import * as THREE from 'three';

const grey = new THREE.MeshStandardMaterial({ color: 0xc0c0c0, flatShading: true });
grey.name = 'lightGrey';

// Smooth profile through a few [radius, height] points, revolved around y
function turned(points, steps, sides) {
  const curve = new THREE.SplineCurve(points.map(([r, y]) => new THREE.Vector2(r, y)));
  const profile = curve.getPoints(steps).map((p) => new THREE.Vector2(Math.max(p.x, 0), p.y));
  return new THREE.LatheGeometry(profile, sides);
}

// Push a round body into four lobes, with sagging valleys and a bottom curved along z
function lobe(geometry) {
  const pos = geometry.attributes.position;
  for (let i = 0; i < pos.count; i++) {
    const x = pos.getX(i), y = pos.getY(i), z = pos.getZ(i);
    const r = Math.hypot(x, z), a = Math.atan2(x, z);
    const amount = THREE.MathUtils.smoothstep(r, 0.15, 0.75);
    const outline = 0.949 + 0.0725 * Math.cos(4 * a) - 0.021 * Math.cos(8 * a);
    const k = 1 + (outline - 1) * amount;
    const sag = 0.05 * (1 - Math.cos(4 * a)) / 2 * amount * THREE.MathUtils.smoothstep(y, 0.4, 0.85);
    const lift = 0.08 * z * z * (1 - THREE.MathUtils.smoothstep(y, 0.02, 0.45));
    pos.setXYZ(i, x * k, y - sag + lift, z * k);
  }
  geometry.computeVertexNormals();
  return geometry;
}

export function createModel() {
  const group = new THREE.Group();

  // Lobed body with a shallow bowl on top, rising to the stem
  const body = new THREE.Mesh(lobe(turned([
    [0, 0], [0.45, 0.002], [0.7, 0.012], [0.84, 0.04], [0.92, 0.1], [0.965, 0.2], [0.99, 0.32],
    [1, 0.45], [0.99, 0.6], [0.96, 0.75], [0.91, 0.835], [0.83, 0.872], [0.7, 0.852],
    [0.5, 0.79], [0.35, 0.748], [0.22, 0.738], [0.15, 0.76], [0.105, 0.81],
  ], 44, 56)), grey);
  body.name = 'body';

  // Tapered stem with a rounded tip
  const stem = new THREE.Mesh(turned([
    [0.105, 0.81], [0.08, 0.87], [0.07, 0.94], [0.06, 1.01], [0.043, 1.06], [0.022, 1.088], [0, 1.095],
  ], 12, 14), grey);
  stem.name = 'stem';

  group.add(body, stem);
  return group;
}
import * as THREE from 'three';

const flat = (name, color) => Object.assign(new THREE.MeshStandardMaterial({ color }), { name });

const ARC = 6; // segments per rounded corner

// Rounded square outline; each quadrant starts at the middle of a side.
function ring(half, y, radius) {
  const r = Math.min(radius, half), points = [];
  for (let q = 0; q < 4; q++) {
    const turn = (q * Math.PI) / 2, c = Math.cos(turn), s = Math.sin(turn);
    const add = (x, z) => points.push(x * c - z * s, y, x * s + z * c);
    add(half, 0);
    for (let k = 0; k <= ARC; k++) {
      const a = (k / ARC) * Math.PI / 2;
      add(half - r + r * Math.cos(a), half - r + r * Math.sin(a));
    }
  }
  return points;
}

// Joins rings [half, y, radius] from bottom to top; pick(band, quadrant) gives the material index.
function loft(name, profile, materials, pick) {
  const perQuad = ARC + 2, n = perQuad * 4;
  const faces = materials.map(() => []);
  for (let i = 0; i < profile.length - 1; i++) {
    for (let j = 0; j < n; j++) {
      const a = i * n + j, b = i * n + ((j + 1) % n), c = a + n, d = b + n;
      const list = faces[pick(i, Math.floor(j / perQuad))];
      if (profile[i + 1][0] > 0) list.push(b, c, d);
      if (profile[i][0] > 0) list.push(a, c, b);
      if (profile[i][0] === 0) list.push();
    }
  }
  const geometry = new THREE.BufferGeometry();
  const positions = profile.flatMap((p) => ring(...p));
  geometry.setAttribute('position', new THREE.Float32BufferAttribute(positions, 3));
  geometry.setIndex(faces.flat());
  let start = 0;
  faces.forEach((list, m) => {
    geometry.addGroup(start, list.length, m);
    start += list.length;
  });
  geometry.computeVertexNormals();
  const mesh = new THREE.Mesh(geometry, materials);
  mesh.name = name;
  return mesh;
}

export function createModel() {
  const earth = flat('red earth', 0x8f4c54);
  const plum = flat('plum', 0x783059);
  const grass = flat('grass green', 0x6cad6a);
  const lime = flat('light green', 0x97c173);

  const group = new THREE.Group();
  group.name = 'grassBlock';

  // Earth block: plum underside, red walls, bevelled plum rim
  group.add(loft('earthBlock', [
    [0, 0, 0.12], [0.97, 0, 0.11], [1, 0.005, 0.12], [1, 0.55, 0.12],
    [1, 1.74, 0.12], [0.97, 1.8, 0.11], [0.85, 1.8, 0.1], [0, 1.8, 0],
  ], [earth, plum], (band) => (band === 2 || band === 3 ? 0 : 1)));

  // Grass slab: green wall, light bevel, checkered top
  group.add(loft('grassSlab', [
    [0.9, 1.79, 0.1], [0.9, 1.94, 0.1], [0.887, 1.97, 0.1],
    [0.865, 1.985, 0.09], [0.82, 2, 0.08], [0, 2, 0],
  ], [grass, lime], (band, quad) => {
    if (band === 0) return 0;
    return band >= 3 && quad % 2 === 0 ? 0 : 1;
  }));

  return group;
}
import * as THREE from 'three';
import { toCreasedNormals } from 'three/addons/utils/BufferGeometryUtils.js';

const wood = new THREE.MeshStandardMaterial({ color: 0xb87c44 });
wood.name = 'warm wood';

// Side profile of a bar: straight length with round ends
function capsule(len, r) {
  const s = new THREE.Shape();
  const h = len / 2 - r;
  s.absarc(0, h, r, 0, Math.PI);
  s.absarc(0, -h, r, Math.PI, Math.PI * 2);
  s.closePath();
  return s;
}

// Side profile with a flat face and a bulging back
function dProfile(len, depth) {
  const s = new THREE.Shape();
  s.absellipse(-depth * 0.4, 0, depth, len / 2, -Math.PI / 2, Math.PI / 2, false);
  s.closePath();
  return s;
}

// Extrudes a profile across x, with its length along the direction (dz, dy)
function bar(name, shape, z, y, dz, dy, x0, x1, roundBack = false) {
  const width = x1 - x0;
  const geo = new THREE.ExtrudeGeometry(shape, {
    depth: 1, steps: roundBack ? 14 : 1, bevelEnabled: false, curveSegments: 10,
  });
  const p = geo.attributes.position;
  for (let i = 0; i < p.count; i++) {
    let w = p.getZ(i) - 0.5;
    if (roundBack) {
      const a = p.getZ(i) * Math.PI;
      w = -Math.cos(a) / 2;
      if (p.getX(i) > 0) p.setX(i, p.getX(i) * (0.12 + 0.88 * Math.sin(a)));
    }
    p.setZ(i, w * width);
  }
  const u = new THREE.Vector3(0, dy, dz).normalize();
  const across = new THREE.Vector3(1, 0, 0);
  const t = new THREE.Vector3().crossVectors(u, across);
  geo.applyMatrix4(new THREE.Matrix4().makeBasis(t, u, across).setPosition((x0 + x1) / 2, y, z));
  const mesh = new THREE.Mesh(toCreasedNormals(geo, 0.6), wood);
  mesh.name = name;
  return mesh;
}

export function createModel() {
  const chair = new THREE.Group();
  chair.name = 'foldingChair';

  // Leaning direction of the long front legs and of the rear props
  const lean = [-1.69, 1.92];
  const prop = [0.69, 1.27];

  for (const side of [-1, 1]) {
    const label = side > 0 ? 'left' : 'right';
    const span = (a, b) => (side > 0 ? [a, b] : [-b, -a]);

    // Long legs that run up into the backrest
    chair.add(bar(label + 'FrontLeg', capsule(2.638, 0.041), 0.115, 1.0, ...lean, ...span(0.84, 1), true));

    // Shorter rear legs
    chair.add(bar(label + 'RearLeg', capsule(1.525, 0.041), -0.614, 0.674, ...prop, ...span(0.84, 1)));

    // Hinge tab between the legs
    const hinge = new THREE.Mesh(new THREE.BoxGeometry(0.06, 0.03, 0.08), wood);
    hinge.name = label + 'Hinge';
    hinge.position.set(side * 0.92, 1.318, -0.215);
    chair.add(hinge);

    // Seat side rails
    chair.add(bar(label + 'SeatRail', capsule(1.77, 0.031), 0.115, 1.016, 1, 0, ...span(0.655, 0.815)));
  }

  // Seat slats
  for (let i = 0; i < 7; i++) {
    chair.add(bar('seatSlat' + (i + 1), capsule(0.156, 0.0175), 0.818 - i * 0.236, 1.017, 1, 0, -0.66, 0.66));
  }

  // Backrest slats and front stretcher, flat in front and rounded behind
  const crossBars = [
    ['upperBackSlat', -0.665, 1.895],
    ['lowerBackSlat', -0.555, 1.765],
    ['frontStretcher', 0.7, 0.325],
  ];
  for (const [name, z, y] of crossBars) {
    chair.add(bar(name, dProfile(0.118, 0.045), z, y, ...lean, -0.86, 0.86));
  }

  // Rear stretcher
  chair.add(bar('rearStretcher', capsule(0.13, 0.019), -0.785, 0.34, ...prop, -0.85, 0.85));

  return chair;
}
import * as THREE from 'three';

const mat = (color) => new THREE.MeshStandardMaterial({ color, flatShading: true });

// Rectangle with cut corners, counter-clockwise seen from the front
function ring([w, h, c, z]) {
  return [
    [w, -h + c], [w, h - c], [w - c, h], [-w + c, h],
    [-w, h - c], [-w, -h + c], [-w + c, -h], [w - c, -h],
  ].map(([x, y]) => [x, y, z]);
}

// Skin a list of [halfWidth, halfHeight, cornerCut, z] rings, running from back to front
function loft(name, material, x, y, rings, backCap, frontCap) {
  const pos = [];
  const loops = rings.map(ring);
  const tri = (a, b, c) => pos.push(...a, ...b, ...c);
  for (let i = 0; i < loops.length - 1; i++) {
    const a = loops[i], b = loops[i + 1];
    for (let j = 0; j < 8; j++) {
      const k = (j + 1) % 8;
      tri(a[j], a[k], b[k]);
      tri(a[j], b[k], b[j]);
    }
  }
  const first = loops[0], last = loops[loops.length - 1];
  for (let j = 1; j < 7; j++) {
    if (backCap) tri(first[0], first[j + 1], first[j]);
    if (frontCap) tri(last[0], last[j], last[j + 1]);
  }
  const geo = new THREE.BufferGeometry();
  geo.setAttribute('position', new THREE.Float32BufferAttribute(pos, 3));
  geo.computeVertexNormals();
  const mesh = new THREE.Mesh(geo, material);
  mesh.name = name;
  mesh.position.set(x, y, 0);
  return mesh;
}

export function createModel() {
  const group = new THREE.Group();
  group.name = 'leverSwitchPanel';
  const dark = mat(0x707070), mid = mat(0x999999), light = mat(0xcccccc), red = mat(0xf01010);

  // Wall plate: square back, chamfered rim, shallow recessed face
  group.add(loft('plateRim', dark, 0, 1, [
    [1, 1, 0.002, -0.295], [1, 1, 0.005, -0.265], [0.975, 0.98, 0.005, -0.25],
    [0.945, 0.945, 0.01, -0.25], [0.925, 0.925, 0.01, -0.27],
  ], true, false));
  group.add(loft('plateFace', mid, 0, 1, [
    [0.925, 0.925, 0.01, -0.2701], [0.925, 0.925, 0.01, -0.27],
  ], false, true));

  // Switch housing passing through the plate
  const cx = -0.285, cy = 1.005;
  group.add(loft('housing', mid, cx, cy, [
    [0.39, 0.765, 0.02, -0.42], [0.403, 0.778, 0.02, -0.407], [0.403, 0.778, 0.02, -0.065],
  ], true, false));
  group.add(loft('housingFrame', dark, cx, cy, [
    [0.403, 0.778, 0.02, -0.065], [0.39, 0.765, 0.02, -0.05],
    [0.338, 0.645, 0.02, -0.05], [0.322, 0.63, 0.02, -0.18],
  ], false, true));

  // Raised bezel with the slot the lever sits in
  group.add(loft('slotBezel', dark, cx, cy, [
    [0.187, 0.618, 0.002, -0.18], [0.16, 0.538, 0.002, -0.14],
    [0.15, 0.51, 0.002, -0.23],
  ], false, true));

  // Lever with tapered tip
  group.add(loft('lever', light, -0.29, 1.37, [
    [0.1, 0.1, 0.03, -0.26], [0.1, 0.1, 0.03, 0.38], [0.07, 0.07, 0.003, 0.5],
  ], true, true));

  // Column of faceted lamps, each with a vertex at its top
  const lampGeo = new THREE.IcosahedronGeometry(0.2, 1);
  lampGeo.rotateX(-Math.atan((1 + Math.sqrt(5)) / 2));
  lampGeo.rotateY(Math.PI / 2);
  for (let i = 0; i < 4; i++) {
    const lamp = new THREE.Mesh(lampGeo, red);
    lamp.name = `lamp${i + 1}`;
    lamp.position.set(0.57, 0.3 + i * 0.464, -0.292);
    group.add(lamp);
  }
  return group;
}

★ ★ ★ ★

#### [Problem to work on]
Return, from the material above, each line holding the string "capsule".

#### [Solution]
function capsule(len, r) {
    chair.add(bar(label + 'FrontLeg', capsule(2.638, 0.041), 0.115, 1.0, ...lean, ...span(0.84, 1), true));
    chair.add(bar(label + 'RearLeg', capsule(1.525, 0.041), -0.614, 0.674, ...prop, ...span(0.84, 1)));
    chair.add(bar(label + 'SeatRail', capsule(1.77, 0.031), 0.115, 1.016, 1, 0, ...span(0.655, 0.815)));
    chair.add(bar('seatSlat' + (i + 1), capsule(0.156, 0.0175), 0.818 - i * 0.236, 1.017, 1, 0, -0.66, 0.66));
  chair.add(bar('rearStretcher', capsule(0.13, 0.019), -0.785, 0.34, ...prop, -0.85, 0.85));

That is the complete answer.